Records to use Block Start

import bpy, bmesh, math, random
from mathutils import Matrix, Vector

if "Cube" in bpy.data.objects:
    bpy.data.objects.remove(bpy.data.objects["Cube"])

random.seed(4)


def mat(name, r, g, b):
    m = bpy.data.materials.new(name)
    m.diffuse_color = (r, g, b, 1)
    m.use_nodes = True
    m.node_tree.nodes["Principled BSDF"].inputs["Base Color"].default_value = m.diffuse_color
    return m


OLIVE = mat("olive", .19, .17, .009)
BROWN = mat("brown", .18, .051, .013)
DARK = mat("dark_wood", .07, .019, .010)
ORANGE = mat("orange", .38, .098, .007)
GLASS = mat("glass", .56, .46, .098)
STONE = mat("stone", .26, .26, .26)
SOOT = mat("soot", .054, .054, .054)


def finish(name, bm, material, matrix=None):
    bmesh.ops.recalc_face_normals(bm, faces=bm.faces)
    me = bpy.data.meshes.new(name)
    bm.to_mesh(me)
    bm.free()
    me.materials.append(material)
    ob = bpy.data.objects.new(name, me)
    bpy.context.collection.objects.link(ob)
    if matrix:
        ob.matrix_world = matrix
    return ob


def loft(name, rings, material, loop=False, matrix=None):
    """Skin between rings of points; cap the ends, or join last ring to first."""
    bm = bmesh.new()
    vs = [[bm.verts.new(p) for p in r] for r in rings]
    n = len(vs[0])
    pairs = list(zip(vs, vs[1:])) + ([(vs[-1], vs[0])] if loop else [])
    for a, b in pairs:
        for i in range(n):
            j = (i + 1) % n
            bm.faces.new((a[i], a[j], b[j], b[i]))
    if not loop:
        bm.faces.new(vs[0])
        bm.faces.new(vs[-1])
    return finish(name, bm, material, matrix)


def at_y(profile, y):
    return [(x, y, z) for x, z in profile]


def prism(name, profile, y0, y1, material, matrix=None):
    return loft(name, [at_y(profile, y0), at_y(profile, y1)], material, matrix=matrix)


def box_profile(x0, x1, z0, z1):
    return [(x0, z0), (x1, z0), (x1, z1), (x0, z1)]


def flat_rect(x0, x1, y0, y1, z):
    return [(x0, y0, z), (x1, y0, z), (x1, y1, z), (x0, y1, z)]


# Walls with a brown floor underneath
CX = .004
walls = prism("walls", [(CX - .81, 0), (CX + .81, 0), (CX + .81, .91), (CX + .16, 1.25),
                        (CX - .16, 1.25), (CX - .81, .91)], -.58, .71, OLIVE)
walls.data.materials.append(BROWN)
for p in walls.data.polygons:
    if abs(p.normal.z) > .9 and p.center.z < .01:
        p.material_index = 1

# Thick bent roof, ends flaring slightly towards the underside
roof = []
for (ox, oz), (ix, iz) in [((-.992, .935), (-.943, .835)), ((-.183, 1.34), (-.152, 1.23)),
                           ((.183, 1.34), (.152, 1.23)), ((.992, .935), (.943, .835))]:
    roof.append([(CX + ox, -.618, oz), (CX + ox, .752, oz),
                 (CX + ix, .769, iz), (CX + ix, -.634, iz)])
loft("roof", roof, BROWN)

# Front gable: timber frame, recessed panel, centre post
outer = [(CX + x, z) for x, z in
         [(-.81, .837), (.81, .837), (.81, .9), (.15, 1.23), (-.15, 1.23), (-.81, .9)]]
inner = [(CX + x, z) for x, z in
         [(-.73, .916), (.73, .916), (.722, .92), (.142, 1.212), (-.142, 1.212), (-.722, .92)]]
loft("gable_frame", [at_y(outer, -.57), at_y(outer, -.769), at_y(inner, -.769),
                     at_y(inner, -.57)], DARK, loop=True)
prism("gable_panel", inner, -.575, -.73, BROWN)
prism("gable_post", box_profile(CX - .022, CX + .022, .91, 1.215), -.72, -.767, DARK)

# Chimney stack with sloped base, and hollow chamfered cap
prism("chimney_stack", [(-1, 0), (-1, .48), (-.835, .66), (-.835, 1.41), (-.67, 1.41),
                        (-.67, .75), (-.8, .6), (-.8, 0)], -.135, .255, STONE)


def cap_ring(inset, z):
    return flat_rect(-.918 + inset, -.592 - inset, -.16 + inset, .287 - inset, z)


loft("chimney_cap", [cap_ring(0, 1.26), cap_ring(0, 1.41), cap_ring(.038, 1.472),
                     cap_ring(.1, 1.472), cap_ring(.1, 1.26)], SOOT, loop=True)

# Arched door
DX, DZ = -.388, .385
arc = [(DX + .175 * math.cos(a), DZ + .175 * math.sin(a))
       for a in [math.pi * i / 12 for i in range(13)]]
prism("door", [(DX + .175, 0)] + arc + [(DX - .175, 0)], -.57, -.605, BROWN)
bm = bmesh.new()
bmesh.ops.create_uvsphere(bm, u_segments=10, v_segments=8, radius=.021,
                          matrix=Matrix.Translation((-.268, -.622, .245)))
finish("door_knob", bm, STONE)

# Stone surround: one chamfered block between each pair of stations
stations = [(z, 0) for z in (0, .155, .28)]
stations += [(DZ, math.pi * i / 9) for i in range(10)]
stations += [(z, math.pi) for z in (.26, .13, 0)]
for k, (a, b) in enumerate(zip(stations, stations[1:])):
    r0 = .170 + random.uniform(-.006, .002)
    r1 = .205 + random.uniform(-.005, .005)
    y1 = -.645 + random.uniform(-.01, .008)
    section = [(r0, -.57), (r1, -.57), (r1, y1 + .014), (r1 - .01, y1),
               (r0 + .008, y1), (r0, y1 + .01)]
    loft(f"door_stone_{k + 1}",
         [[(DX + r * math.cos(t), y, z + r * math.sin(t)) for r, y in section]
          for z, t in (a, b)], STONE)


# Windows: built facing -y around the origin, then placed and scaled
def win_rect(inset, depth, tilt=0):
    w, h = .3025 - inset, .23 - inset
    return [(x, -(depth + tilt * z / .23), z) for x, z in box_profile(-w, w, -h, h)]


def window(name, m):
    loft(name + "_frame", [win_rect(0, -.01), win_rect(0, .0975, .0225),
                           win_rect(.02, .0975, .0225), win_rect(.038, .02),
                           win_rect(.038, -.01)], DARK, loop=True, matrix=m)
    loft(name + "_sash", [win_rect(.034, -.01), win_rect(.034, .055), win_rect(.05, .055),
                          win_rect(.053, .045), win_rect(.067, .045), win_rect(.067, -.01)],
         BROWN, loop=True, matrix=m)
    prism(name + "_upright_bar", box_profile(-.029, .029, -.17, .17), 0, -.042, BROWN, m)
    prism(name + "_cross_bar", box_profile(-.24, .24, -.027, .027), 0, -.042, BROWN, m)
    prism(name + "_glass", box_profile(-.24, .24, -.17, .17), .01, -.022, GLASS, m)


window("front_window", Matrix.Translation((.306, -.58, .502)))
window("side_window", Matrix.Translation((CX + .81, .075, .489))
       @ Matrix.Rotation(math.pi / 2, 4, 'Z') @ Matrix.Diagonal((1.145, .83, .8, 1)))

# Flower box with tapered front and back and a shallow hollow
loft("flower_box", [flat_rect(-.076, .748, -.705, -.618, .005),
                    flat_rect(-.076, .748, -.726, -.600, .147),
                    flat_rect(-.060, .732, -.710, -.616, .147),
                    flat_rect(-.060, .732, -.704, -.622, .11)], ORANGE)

Records to use Block End
Records to use Block Start

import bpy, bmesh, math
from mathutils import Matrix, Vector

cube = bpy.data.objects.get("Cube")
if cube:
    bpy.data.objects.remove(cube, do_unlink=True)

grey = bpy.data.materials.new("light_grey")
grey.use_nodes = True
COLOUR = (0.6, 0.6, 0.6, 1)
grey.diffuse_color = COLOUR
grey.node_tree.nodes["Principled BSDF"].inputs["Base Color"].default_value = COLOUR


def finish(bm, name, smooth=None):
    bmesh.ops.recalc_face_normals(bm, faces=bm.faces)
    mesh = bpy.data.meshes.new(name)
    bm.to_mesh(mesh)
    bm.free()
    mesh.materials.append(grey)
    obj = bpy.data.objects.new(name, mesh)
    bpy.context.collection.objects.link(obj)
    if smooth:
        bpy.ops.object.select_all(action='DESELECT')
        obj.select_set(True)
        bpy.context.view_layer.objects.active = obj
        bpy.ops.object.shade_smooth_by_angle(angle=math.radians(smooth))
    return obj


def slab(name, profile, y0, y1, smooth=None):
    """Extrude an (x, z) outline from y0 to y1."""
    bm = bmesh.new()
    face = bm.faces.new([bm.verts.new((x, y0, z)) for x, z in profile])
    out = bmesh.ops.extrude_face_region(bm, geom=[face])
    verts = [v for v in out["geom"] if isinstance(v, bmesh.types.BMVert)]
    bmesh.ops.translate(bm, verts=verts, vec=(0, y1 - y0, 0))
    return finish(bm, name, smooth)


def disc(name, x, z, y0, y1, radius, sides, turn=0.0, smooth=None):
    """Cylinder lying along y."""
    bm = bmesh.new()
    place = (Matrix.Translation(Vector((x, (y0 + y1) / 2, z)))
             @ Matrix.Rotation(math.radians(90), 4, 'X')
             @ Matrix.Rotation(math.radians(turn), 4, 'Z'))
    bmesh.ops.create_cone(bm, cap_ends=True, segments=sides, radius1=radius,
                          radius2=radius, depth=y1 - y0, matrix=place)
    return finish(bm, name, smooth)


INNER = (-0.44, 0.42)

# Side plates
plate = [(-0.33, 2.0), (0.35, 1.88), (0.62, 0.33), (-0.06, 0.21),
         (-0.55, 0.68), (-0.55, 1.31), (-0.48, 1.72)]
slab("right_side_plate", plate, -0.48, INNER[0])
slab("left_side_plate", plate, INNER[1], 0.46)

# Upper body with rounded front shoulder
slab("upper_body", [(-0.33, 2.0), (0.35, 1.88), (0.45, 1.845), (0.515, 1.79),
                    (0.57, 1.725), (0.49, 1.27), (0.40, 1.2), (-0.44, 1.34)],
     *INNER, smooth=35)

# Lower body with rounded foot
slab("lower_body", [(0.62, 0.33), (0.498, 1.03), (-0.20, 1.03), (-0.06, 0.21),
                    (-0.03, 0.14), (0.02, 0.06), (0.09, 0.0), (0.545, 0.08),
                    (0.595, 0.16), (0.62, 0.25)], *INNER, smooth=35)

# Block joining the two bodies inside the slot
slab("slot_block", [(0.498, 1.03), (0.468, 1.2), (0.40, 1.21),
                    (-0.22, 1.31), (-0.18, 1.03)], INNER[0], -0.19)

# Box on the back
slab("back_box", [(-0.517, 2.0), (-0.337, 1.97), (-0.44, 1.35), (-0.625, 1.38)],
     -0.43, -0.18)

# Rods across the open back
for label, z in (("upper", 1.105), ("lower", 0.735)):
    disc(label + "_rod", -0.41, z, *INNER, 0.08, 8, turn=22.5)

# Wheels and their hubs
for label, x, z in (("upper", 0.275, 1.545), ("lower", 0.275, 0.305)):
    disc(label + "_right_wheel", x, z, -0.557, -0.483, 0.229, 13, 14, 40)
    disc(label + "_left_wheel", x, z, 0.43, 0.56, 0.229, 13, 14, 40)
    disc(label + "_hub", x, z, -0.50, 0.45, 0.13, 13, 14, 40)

Records to use Block End
Records to use Block Start

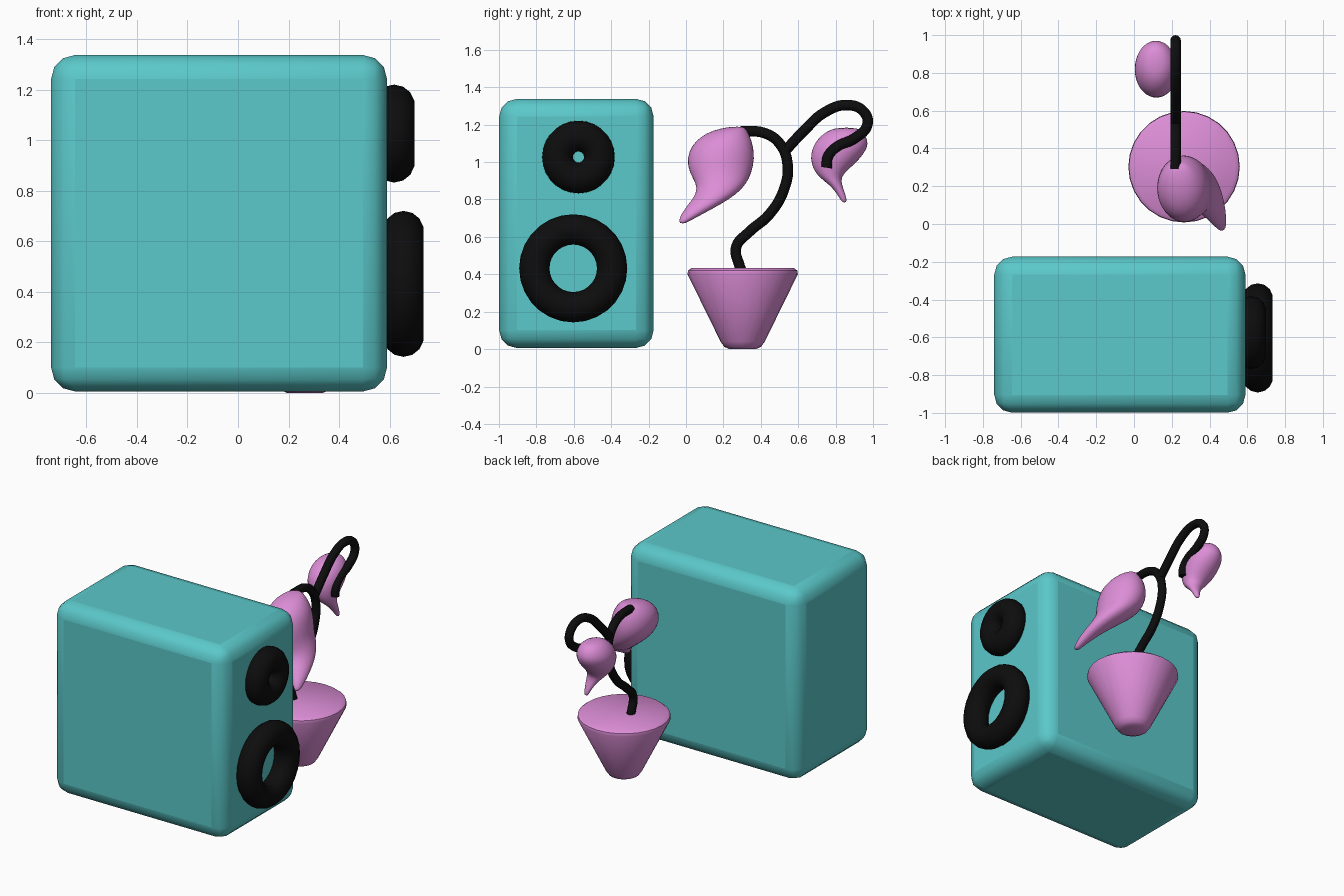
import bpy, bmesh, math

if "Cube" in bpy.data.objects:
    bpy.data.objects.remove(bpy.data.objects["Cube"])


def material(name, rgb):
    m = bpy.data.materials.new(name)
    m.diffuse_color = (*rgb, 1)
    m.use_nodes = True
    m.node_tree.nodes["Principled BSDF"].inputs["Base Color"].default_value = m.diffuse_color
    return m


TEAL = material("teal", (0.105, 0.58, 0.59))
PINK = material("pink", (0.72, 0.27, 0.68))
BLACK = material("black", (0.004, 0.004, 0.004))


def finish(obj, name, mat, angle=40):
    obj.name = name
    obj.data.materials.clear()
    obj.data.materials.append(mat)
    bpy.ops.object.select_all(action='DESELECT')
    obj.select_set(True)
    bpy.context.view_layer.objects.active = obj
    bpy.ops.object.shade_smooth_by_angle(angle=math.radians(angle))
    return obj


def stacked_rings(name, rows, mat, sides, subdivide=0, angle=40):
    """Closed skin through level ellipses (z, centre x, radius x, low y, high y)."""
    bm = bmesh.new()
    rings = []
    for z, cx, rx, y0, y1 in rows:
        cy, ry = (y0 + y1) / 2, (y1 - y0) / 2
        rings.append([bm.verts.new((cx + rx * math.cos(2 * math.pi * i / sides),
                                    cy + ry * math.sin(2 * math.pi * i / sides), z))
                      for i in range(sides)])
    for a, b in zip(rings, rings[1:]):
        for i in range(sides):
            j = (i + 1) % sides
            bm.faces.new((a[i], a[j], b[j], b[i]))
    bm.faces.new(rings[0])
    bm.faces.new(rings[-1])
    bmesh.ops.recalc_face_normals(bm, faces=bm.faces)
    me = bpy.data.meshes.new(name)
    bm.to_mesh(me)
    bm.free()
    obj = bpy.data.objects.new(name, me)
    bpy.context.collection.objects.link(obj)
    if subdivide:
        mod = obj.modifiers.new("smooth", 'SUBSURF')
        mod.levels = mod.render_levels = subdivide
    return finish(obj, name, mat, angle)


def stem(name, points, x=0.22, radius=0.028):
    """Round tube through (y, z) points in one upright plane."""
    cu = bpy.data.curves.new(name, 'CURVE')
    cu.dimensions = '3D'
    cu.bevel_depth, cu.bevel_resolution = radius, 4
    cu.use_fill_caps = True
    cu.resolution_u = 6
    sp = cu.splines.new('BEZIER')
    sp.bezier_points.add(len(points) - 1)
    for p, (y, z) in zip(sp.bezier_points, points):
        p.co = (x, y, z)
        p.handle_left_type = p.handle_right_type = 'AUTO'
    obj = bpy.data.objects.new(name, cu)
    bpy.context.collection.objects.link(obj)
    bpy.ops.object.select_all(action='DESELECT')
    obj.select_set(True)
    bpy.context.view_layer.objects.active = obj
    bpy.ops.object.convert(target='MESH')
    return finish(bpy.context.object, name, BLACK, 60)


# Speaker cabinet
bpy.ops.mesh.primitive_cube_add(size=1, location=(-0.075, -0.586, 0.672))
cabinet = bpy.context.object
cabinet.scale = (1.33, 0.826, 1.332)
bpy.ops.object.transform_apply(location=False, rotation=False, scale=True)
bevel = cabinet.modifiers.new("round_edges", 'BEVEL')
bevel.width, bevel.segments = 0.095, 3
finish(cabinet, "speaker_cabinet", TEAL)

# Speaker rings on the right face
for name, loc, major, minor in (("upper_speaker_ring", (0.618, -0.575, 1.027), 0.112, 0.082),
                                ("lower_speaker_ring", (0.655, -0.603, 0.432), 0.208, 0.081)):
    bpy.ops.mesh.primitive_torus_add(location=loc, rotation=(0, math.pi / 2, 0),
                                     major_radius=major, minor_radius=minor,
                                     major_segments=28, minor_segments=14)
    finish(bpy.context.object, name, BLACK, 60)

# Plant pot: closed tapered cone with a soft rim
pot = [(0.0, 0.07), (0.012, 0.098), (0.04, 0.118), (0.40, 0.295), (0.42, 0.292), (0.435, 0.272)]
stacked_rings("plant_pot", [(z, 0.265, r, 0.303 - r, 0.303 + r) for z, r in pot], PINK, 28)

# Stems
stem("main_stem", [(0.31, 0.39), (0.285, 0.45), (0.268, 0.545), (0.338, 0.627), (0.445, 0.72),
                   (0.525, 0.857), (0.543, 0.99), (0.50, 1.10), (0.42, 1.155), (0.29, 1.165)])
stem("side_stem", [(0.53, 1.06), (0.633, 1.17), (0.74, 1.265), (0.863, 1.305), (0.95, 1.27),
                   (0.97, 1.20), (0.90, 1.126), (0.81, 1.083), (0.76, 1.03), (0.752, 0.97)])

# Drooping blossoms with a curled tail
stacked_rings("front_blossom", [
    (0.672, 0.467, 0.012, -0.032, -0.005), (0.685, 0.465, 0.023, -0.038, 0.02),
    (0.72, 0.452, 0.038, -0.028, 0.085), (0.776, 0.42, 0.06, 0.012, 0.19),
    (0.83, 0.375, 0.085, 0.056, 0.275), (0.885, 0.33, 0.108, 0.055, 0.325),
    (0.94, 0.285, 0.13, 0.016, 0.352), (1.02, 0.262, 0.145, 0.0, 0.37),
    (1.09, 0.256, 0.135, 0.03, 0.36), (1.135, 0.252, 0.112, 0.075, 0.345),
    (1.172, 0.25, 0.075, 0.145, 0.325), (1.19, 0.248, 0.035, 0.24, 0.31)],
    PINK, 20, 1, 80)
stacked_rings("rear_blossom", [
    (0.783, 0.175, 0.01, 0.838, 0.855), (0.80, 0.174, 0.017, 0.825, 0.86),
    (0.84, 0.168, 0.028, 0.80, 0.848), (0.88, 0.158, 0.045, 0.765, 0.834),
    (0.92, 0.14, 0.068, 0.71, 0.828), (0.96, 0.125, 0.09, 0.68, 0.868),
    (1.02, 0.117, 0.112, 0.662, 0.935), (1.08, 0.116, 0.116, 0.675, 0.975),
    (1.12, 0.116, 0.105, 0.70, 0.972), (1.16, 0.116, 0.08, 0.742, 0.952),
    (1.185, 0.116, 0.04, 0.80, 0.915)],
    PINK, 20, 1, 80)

Records to use Block End

* About this exercise: For each line of the listing that holds the word "materials", show that line.

* Task result:
    m = bpy.data.materials.new(name)
    me.materials.append(material)
walls.data.materials.append(BROWN)
grey = bpy.data.materials.new("light_grey")
    mesh.materials.append(grey)
    m = bpy.data.materials.new(name)
    obj.data.materials.clear()
    obj.data.materials.append(mat)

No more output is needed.